Below is a set of records; reproduce them exactly without their pictures.
:: SOURCE RECORDS ::
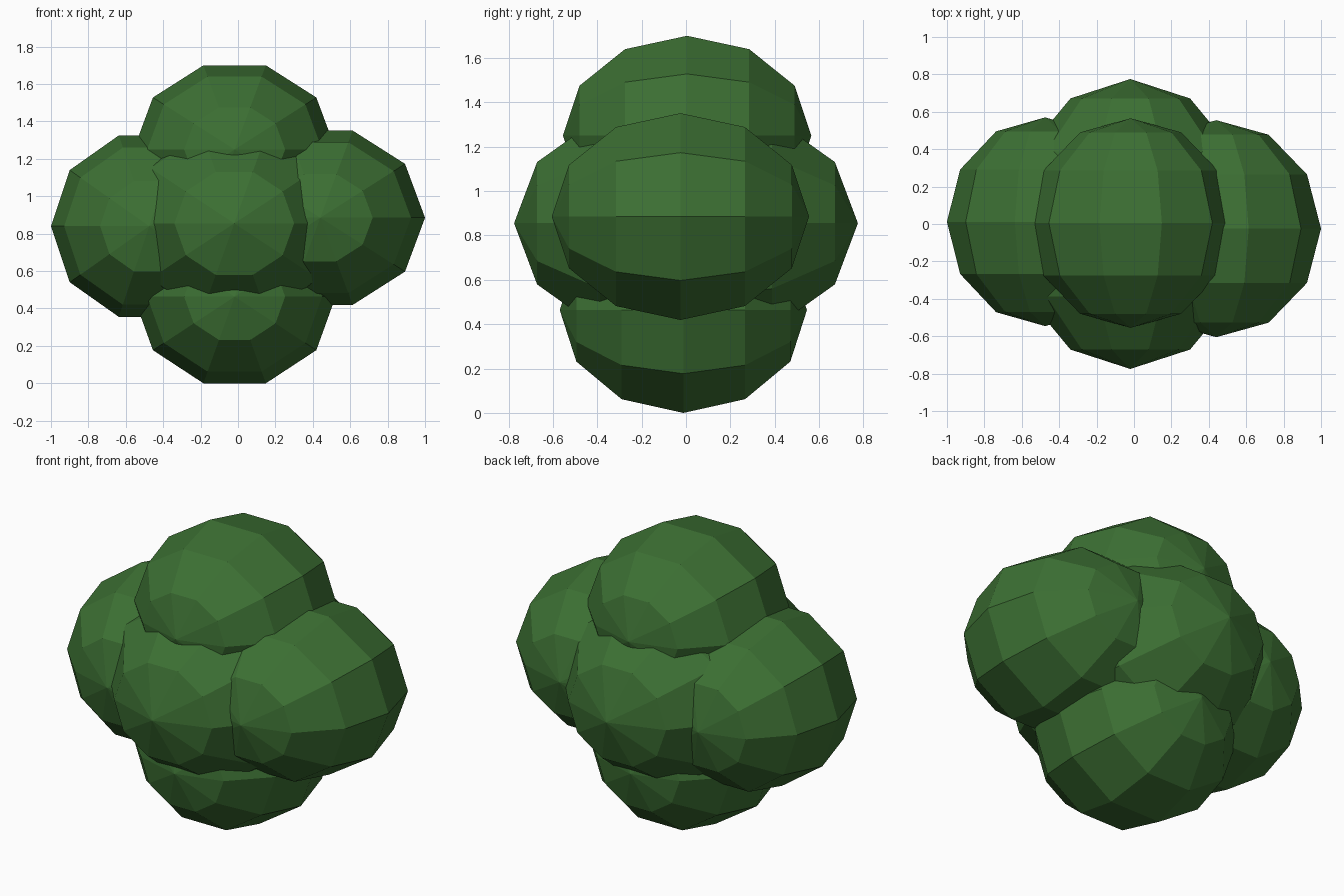
import bpy, bmesh, math

if "Cube" in bpy.data.objects:
    bpy.data.objects.remove(bpy.data.objects["Cube"])

green = bpy.data.materials.new("leaf green")
green.diffuse_color = (0.045, 0.16, 0.033, 1)
green.use_nodes = True
green.node_tree.nodes["Principled BSDF"].inputs["Base Color"].default_value = green.diffuse_color

SEGMENTS, RINGS = 10, 6


def leaf_clump(name, centre, radii):
    """Low-poly sphere with its poles along y and a corner pointing along x."""
    bm = bmesh.new()

    def point(lat, lon):
        return bm.verts.new((
            centre[0] + radii[0] * math.sin(lat) * math.cos(lon),
            centre[1] - radii[1] * math.cos(lat),
            centre[2] + radii[2] * math.sin(lat) * math.sin(lon)))

    front = point(0, 0)
    back = point(math.pi, 0)
    rings = [[point(math.pi * r / RINGS, math.tau * s / SEGMENTS)
              for s in range(SEGMENTS)] for r in range(1, RINGS)]
    for s in range(SEGMENTS):
        n = (s + 1) % SEGMENTS
        bm.faces.new((front, rings[0][s], rings[0][n]))
        bm.faces.new((back, rings[-1][n], rings[-1][s]))
        for a, b in zip(rings, rings[1:]):
            bm.faces.new((a[s], b[s], b[n], a[n]))
    bmesh.ops.recalc_face_normals(bm, faces=bm.faces)
    mesh = bpy.data.meshes.new(name)
    bm.to_mesh(mesh)
    bm.free()
    mesh.materials.append(green)
    bpy.context.collection.objects.link(bpy.data.objects.new(name, mesh))


# Five overlapping clumps of foliage
leaf_clump("middle_clump", (-0.02, 0.0, 0.855), (0.64, 0.775, 0.58))
leaf_clump("top_clump", (-0.018, 0.005, 1.25), (0.54, 0.56, 0.473))
leaf_clump("bottom_clump", (-0.018, -0.012, 0.463), (0.54, 0.557, 0.487))
leaf_clump("left_clump", (-0.475, 0.012, 0.84), (0.525, 0.558, 0.51))
leaf_clump("right_clump", (0.44, -0.025, 0.885), (0.56, 0.58, 0.49))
:::
REPLY:
import bpy, bmesh, math

if "Cube" in bpy.data.objects:
    bpy.data.objects.remove(bpy.data.objects["Cube"])

green = bpy.data.materials.new("leaf green")
green.diffuse_color = (0.045, 0.16, 0.033, 1)
green.use_nodes = True
green.node_tree.nodes["Principled BSDF"].inputs["Base Color"].default_value = green.diffuse_color

SEGMENTS, RINGS = 10, 6


def leaf_clump(name, centre, radii):
    """Low-poly sphere with its poles along y and a corner pointing along x."""
    bm = bmesh.new()

    def point(lat, lon):
        return bm.verts.new((
            centre[0] + radii[0] * math.sin(lat) * math.cos(lon),
            centre[1] - radii[1] * math.cos(lat),
            centre[2] + radii[2] * math.sin(lat) * math.sin(lon)))

    front = point(0, 0)
    back = point(math.pi, 0)
    rings = [[point(math.pi * r / RINGS, math.tau * s / SEGMENTS)
              for s in range(SEGMENTS)] for r in range(1, RINGS)]
    for s in range(SEGMENTS):
        n = (s + 1) % SEGMENTS
        bm.faces.new((front, rings[0][s], rings[0][n]))
        bm.faces.new((back, rings[-1][n], rings[-1][s]))
        for a, b in zip(rings, rings[1:]):
            bm.faces.new((a[s], b[s], b[n], a[n]))
    bmesh.ops.recalc_face_normals(bm, faces=bm.faces)
    mesh = bpy.data.meshes.new(name)
    bm.to_mesh(mesh)
    bm.free()
    mesh.materials.append(green)
    bpy.context.collection.objects.link(bpy.data.objects.new(name, mesh))


# Five overlapping clumps of foliage
leaf_clump("middle_clump", (-0.02, 0.0, 0.855), (0.64, 0.775, 0.58))
leaf_clump("top_clump", (-0.018, 0.005, 1.25), (0.54, 0.56, 0.473))
leaf_clump("bottom_clump", (-0.018, -0.012, 0.463), (0.54, 0.557, 0.487))
leaf_clump("left_clump", (-0.475, 0.012, 0.84), (0.525, 0.558, 0.51))
leaf_clump("right_clump", (0.44, -0.025, 0.885), (0.56, 0.58, 0.49))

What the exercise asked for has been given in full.